Former pro wrestling world champion The Iron Sheik AKA Sheikie Baby shook the foundations of astronomy and physics with his tweet earlier today.
Former WWE world champion The Iron Sheik rocked the foundations of what is knowable earlier this morning with a tweet about daredevil Felix Baumgartner’s successful skydive from the stratosphere.
“the (sic) Felix Baumgartner never sold out madison square garden,” the Iron Sheik tweeted, “ He no legend like the sheikie baby. fuck him and fuck space for putting him over.”
To those familiar with the jargon common to the pro wrestling industry, the implications of this angry diatribe are enormous. In just 108 characters, this wrestling legend has accused the vastness of space itself—which meausres at a minimum of 28-billion light years in diameter that we currently know of–laid down, took a dive, or jobbed out to a 43-year-old Austrian skydiver.
Even if we limit the scope of The Iron Sheik’s definition of space to only include our own Solar System, it would mean that something taking up over 14 trillion kilometers or 100,000 astronomical units knowingly and purposefully went down 1-2-3 in the middle of the ring to a much smaller opponent.
Sheikie Baby’s bromide may have consequences for the fields of religion and philosophy as well as for astrophysics. What the Iron Sheik is saying here is that the universe we live in “does business,” in that it will negotiate with often greedy and shortsighted promoters to elevate more photogenic stars. One would be tempted to summon the overly used phrase Lovecraftian to describe this, but the scope is so much more staggering than anything dreamed up by science-fiction author H. P. Lovecraft.
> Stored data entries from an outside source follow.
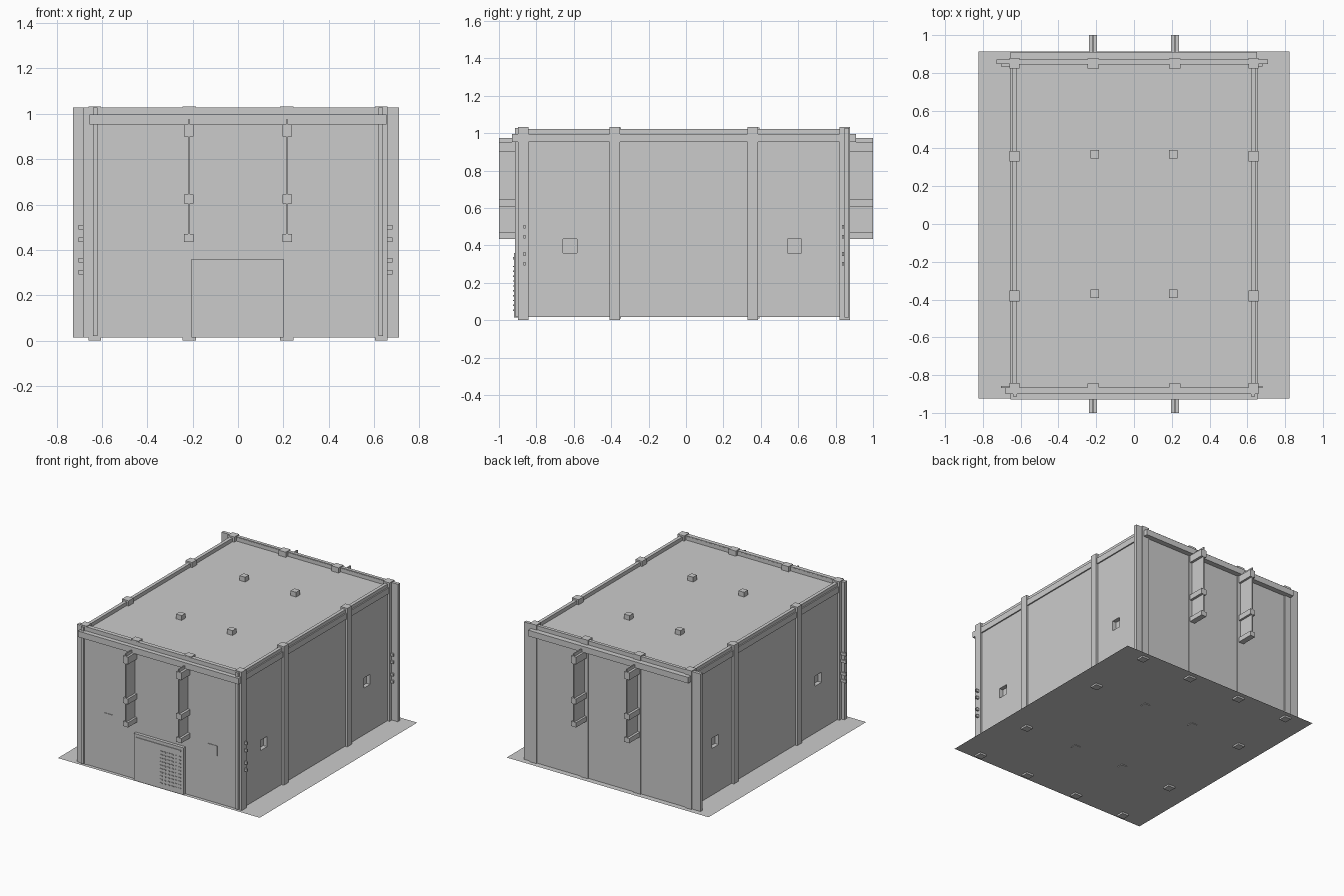
import bpy
import bmesh


def boxes(name, items):
    """One object made of boxes given as (x0, x1, y0, y1, z0, z1)."""
    bm = bmesh.new()
    for x0, x1, y0, y1, z0, z1 in items:
        vs = bmesh.ops.create_cube(bm, size=1)["verts"]
        for v in vs:
            v.co.x = x0 if v.co.x < 0 else x1
            v.co.y = y0 if v.co.y < 0 else y1
            v.co.z = z0 if v.co.z < 0 else z1
    me = bpy.data.meshes.new(name)
    bm.to_mesh(me)
    bm.free()
    ob = bpy.data.objects.new(name, me)
    bpy.context.collection.objects.link(ob)
    return ob


def mx(items):
    """Items plus their mirror image across x = 0."""
    return items + [(-b, -a, *r) for a, b, *r in items]


# Thin ground sheet
bpy.ops.mesh.primitive_plane_add(size=1, location=(0, -0.005, 0.013))
sheet = bpy.context.object
sheet.name = "base_sheet"
sheet.scale = (1.645, 1.835, 1)

# Main body with recessed side windows
body = boxes("body", [(-0.645, 0.645, -0.88, 0.86, 0.016, 0.995)])
cutter = boxes("window_cutter", mx([(0.615, 0.7, y - 0.037, y + 0.037, 0.36, 0.435)
                                    for y in (-0.62, 0.58)]))
cutter.hide_render = True
cutter.hide_set(True)
mod = body.modifiers.new("windows", "BOOLEAN")
mod.operation = "DIFFERENCE"
mod.object = cutter
mod.solver = "EXACT"

# End walls, wider than the body
boxes("front_wall", [(-0.684, 0.66, -0.897, -0.866, 0.014, 1.027)])
boxes("back_wall", [(-0.728, 0.71, 0.847, 0.871, 0.014, 1.027)])

# Full-height posts at the corners, along the sides and across the ends
posts = [(0.605, 0.66, y - 0.028, y + 0.028, 0, 1.033) for y in (-0.871, -0.381, 0.358, 0.85)]
posts += [(0.186, 0.245, y0, y1, 0, 1.033) for y0, y1 in ((-0.896, -0.845), (0.822, 0.877))]
boxes("posts", mx(posts))

# Roof edge rails
boxes("roof_side_rails", mx([(0.62, 0.645, -0.89, 0.87, 0.97, 1.022)]))
boxes("roof_end_rails", [(-0.64, 0.64, -0.89, -0.865, 0.97, 1.022),
                         (-0.64, 0.64, 0.845, 0.87, 0.97, 1.022)])

# Horizontal trim beams below the roof
boxes("trim_beams", mx([(0.64, 0.654, -0.85, 0.83, 0.953, 0.997)])
      + [(-0.655, 0.655, -0.93, -0.89, 0.953, 0.997),
         (-0.655, 0.65, 0.865, 0.91, 0.953, 0.997)])

# Vertical corner strips
boxes("corner_strips", mx([(0.62, 0.64, -0.914, -0.89, 0.02, 1.027),
                           (0.62, 0.64, 0.86, 0.878, 0.02, 1.027)]))

# Small blocks on the roof and under the floor
boxes("roof_blocks", mx([(0.185, 0.23, y - 0.022, y + 0.022, z0, z1)
                         for y in (-0.37, 0.37) for z0, z1 in ((0.99, 1.03), (0.008, 0.02))]))

# Hinge pegs on the side edges of the end walls
pegs = []
for z in (0.302, 0.354, 0.446, 0.5):
    for y in (-0.863, 0.84):
        pegs += [(0.64, 0.68, y - 0.006, y + 0.006, z - 0.01, z + 0.01),
                 (-0.703, -0.64, y - 0.006, y + 0.006, z - 0.01, z + 0.01)]
boxes("hinge_pegs", pegs)

# Front window plates
boxes("front_windows", [(x - 0.038, x + 0.038, -0.901, -0.89, 0.36, 0.436)
                        for x in (-0.428, 0.422)])

# Front access door with a top slot bar and a vent grid
boxes("access_door", [(-0.205, 0.2, -0.92, -0.89, 0.014, 0.36)])
boxes("door_slot_bar", [(-0.185, 0.18, -0.925, -0.915, 0.325, 0.337)])
boxes("door_vents", [(0.01 + 0.03 * i, 0.028 + 0.03 * i, -0.924, -0.915,
                      0.05 + 0.026 * j, 0.057 + 0.026 * j)
                     for i in range(6) for j in range(10)])

# Hanging brackets: thin web with three cross flanges, on both ends
parts = []
for y0, y1 in ((-1.0, -0.895), (0.87, 1.0)):
    parts.append((0.212, 0.22, y0, y1, 0.435, 0.975))
    for z0, z1 in ((0.9, 0.953), (0.605, 0.645), (0.435, 0.47)):
        parts.append((0.196, 0.238, y0, y1, z0, z1))
boxes("brackets", mx(parts))
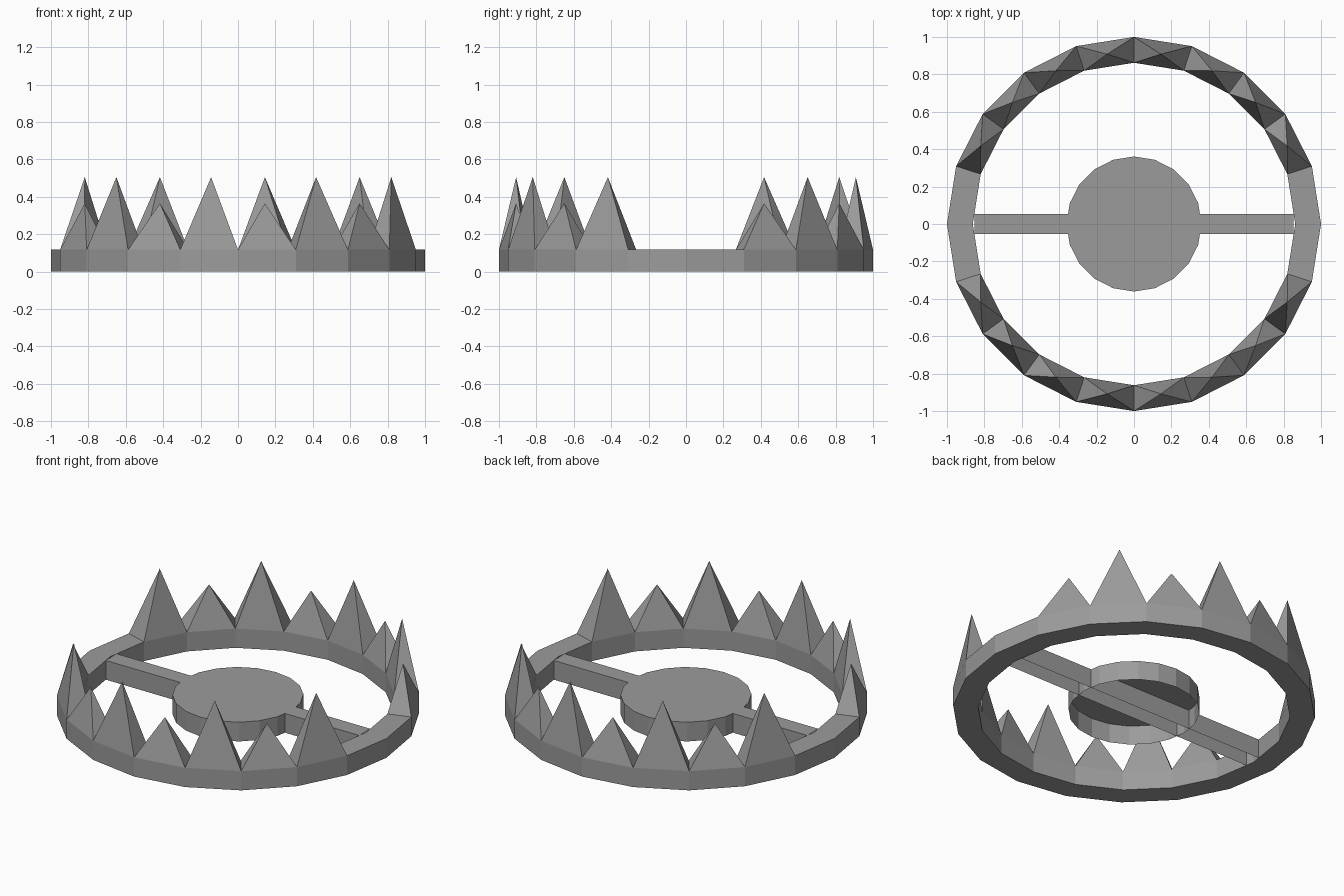
import bpy, bmesh, math

if "Cube" in bpy.data.objects:
    bpy.data.objects.remove(bpy.data.objects["Cube"])

SIDES, H = 20, 0.117
R_OUT, R_IN, R_PLATE = 1.0, 0.862, 0.361
TALL, SHORT = 0.505, 0.365

metal = bpy.data.materials.new("dull grey metal")
metal.diffuse_color = (0.33, 0.33, 0.33, 1)
metal.use_nodes = True
metal.node_tree.nodes["Principled BSDF"].inputs["Base Color"].default_value = metal.diffuse_color


def finish(name, bm):
    me = bpy.data.meshes.new(name)
    bm.to_mesh(me)
    bm.free()
    me.materials.append(metal)
    ob = bpy.data.objects.new(name, me)
    bpy.context.collection.objects.link(ob)
    return ob


def circle(bm, r, z):
    return [bm.verts.new((r * math.cos(i * math.tau / SIDES),
                          r * math.sin(i * math.tau / SIDES), z)) for i in range(SIDES)]


# Toothed ring: each jaw has eight top faces raised to alternating points
bm = bmesh.new()
ob_, ib, ot, it = circle(bm, R_OUT, 0), circle(bm, R_IN, 0), circle(bm, R_OUT, H), circle(bm, R_IN, H)
for i in range(SIDES):
    j = (i + 1) % SIDES
    bm.faces.new((ob_[i], ob_[j], ot[j], ot[i]))
    bm.faces.new((ib[j], ib[i], it[i], it[j]))
    bm.faces.new((ib[i], ib[j], ob_[j], ob_[i]))
    top = (ot[i], ot[j], it[j], it[i])
    k = i % 10
    if k in (0, 9):  # smooth hinge section
        bm.faces.new(top)
        continue
    tip = sum((v.co for v in top), top[0].co * 0) / 4
    tip.z = SHORT if k % 2 else TALL
    apex = bm.verts.new(tip)
    for n in range(4):
        bm.faces.new((top[n], top[(n + 1) % 4], apex))
finish("toothed_ring", bm)

# Trigger plate: round cap with a skirt, open underneath
bm = bmesh.new()
low, high = circle(bm, R_PLATE, 0), circle(bm, R_PLATE, H)
bm.faces.new(high)
for i in range(SIDES):
    j = (i + 1) % SIDES
    bm.faces.new((low[i], low[j], high[j], high[i]))
finish("trigger_plate", bm)

# Crossbar: channel open underneath, running through the plate to the ring
bm = bmesh.new()
X, Y = 0.854, 0.053
p = [[bm.verts.new((x, y, z)) for y, z in ((-Y, 0), (-Y, H), (Y, H), (Y, 0))] for x in (-X, X)]
for n in range(3):
    bm.faces.new((p[0][n], p[1][n], p[1][n + 1], p[0][n + 1]))
finish("crossbar", bm)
With this one tweet The Iron Sheik has transcended to the level of an Aristotle or 16th Century French philosopher and mathematician René Descartes—thinkers who not only defined what is knowable, but the very nature of knowledge itself. The Iron Sheik first won the WWF (now WWE) world championship on December 26, 1983 at Madison Square Garden in New York in front of a sold-out crowd.